RBB Bancorp's inorganic growth strategy will not be deterred by its recent struggles.
Since early 2022, the Los Angeles-based company has faced several headwinds related to internal controls and governance and regulatory probes, which likely contributed to the recent termination of its acquisition of Gateway Bank FSB. However, M&A is not off the table for the company.
"We remain open to considering actionable strategic transactions that may be accretive to our shareholders," CEO David Morris said in a statement.
The timing of future M&A will likely be determined by how quickly the company rectifies its internal controls and governance, analysts told S&P Global Market Intelligence. For the time being, M&A is likely "off limits" for the company, Kelly Motta, managing director at Keefe Bruyette & Woods, said in an interview. But once RBB finishes its clean-up job, more M&A is on the horizon.
"RBB is a company on the mend. They just kind of ran out of time, and the regulators ... want to see that they've resolved these prior issues before letting RBB proceed with any kind of acquisition," Timothy Coffey, managing director and associate director of depository research at Janney Montgomery Scott LLC, said in an interview. "This hasn't dissuaded RBB from pursuing M&A in the future."
Once the company shows a "track record of improvement," it will likely look for deals in the Los Angeles and San Francisco areas, according to Coffey.
The company was an active acquirer in the years leading up to the recent tumult, striking three bank deals between 2015 and 2019. In interviews with Market Intelligence after the Gateway deal was announced, executives said they were looking for M&A throughout California and hoped to eventually expand to Texas and other markets that have a growing first-generation immigrant population, such as Seattle, Phoenix, Atlanta, Miami and Boston. RBB is an Asian-American or Pacific-Islander minority depository institution, a regulatory designation for banks that are owned or primarily operated by minority communities.
RBB announced its acquisition of Gateway in December 2021 but encountered several speed bumps.
Shortly after the deal was announced, President and CEO Alan Thian took a leave of absence due to an internal investigation and later resigned in April 2022 after the investigation identified violations of company policies and procedures. Thian's departure began a succession of executive and board member turnover, including the departure of its chief lending officer in February 2022, the resignation of its vice chair and another board director in May 2022, and a slew of board director departures toward the end of 2022 and into 2023. The most recent director departure was in May.
Now, the US SEC is probing that turnover. In July, the company disclosed that the SEC requested information about certain company policies and procedures, expenditures, and former officers and directors.
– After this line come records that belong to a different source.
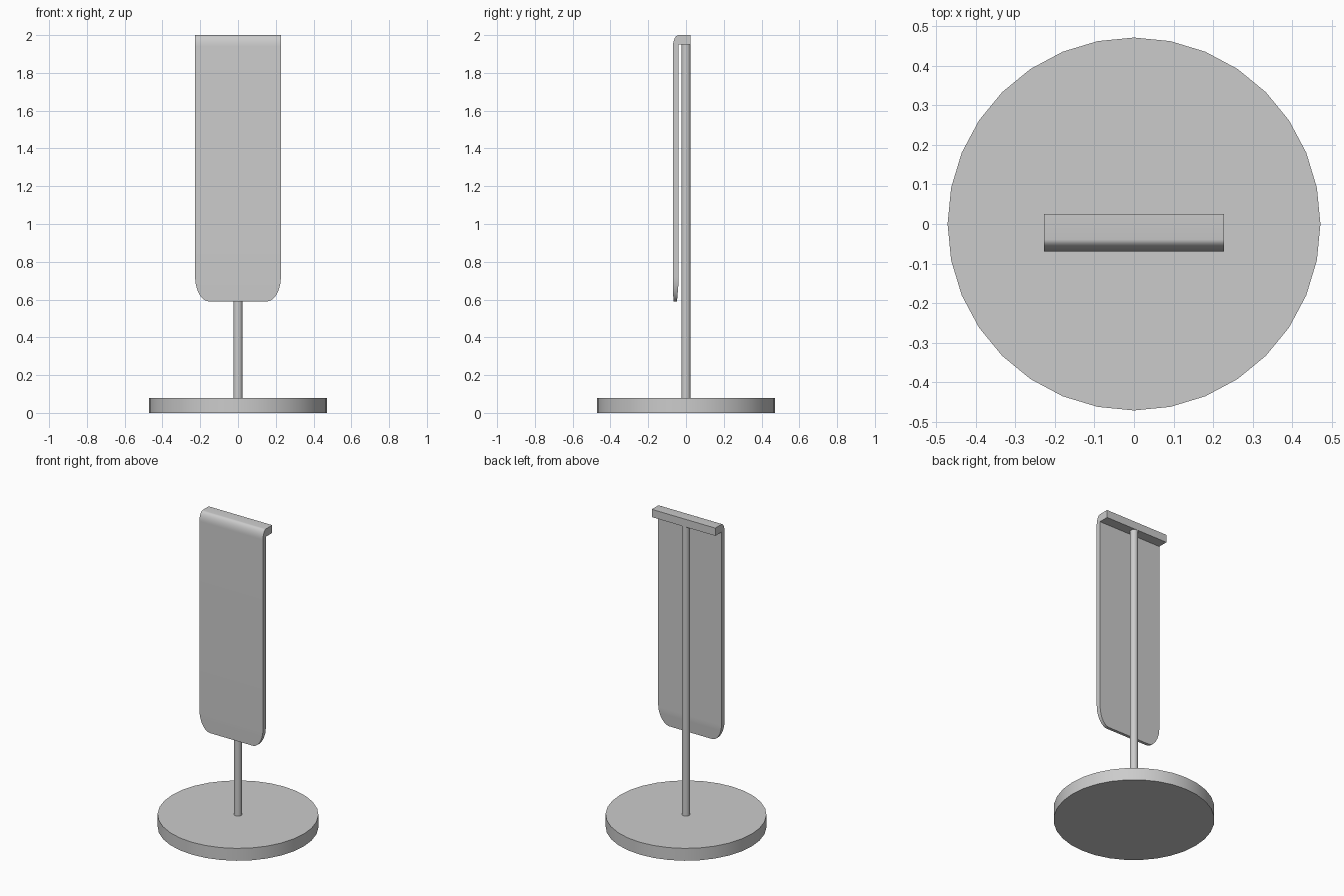
import bpy, bmesh, math

cube = bpy.data.objects.get("Cube")
if cube:
    bpy.data.objects.remove(cube)

grey = bpy.data.materials.new("light_grey")
grey.use_nodes = True
colour = (0.6, 0.6, 0.6, 1)
grey.diffuse_color = colour
grey.node_tree.nodes["Principled BSDF"].inputs["Base Color"].default_value = colour


def finish(obj, angle):
    obj.data.materials.append(grey)
    bpy.ops.object.select_all(action="DESELECT")
    obj.select_set(True)
    bpy.context.view_layer.objects.active = obj
    bpy.ops.object.shade_smooth_by_angle(angle=math.radians(angle))


def cylinder(name, radius, bottom, top, sides):
    bpy.ops.mesh.primitive_cylinder_add(vertices=sides, radius=radius, depth=top - bottom,
                                        location=(0, 0, (bottom + top) / 2))
    obj = bpy.context.object
    obj.name = name
    finish(obj, 30)


# Round base and upright pole
cylinder("base", 0.471, 0, 0.08, 32)
cylinder("pole", 0.024, 0.08, 1.95, 32)

# Panel cross-sections: half width, front point (y, z), back point (y, z)
half, front, back, rear = 0.227, -0.069, -0.04, 0.025
steps = 10
rows = []
for i in range(steps + 1):                      # rounded, slightly thinned lower end
    a = math.pi / 2 * (1 - i / steps)
    z = 0.72 - 0.13 * math.sin(a)
    thin = max(0, math.sin(a) - 0.3)
    rows.append((half - 0.076 * (1 - math.cos(a)),
                 (front + 0.003 * thin, z), (back - 0.011 * thin, z)))
bend_y, bend_z = 0.03, 0.06
for i in range(steps + 1):                      # bend over the top
    a = math.pi / 2 * i / steps
    outer = (front + bend_y * (1 - math.cos(a)), 2 - bend_z + bend_z * math.sin(a))
    inner = (back, min(outer[1], 1.95)) if i < steps else (back, 1.95)
    rows.append((half, outer, inner))
rows.append((half, (rear, 2), (rear, 1.95)))    # rear lip

# Loft the sections into one closed panel
bm = bmesh.new()
rings = []
for w, (yo, zo), (yi, zi) in rows:
    rings.append([bm.verts.new(p) for p in
                  ((-w, yo, zo), (w, yo, zo), (w, yi, zi), (-w, yi, zi))])
for low, high in zip(rings, rings[1:]):
    for k in range(4):
        n = (k + 1) % 4
        bm.faces.new((low[k], low[n], high[n], high[k]))
bm.faces.new(rings[0])
bm.faces.new(rings[-1])
bmesh.ops.remove_doubles(bm, verts=bm.verts, dist=0.0001)
bmesh.ops.recalc_face_normals(bm, faces=bm.faces)
mesh = bpy.data.meshes.new("hanging_panel")
bm.to_mesh(mesh)
bm.free()
panel = bpy.data.objects.new("hanging_panel", mesh)
bpy.context.collection.objects.link(panel)
finish(panel, 35)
The SEC's request also encompasses the officers and directors' roles and relationships and the circumstances relating to their departures, including potential violations of laws and/or regulations.
In the face of those difficulties, the company has made steps toward improvement, including the addition of a new CEO, CFO, president and chief banking officer, and several new directors.
"RBB is committed to good corporate governance. Seven of the Bank's  directors joined the Board in the last 18 months, one of whom is a former bank regulator. We believe the enhancement of our Board of Directors reaffirms RBB's commitment to good corporate governance and regulatory compliance," the company's CEO said in a statement.
However, regulators likely want to see more progress before they greenlight a deal, analysts said.
"That uncertainty makes it really difficult for the regulators to sign off on a deal, I would imagine," Motta said. "I think they're working toward doing the right things, and it's just not enough time has elapsed since making those changes to really show stability."
The company's stock price took a hit amid all the news, down over 50% since the deal was announced Dec. 28, 2021, according to Market Intelligence data.
Still, RBB is in a better position now than it was two years ago, Coffey said.
"The problems that RBB has or had are in the past. They're a very different company — they just need to prove it. And I think they will," Coffey said. "It's just the regulators weren't willing to wait."
Although the issues are specific to RBB, the situation underscores the importance of having strong internal controls when trying to get a deal approved.
"Regardless of what's happening in the banking industry today, regulators still care about processes like internal controls and stability at the management- and board-levels," Coffey said.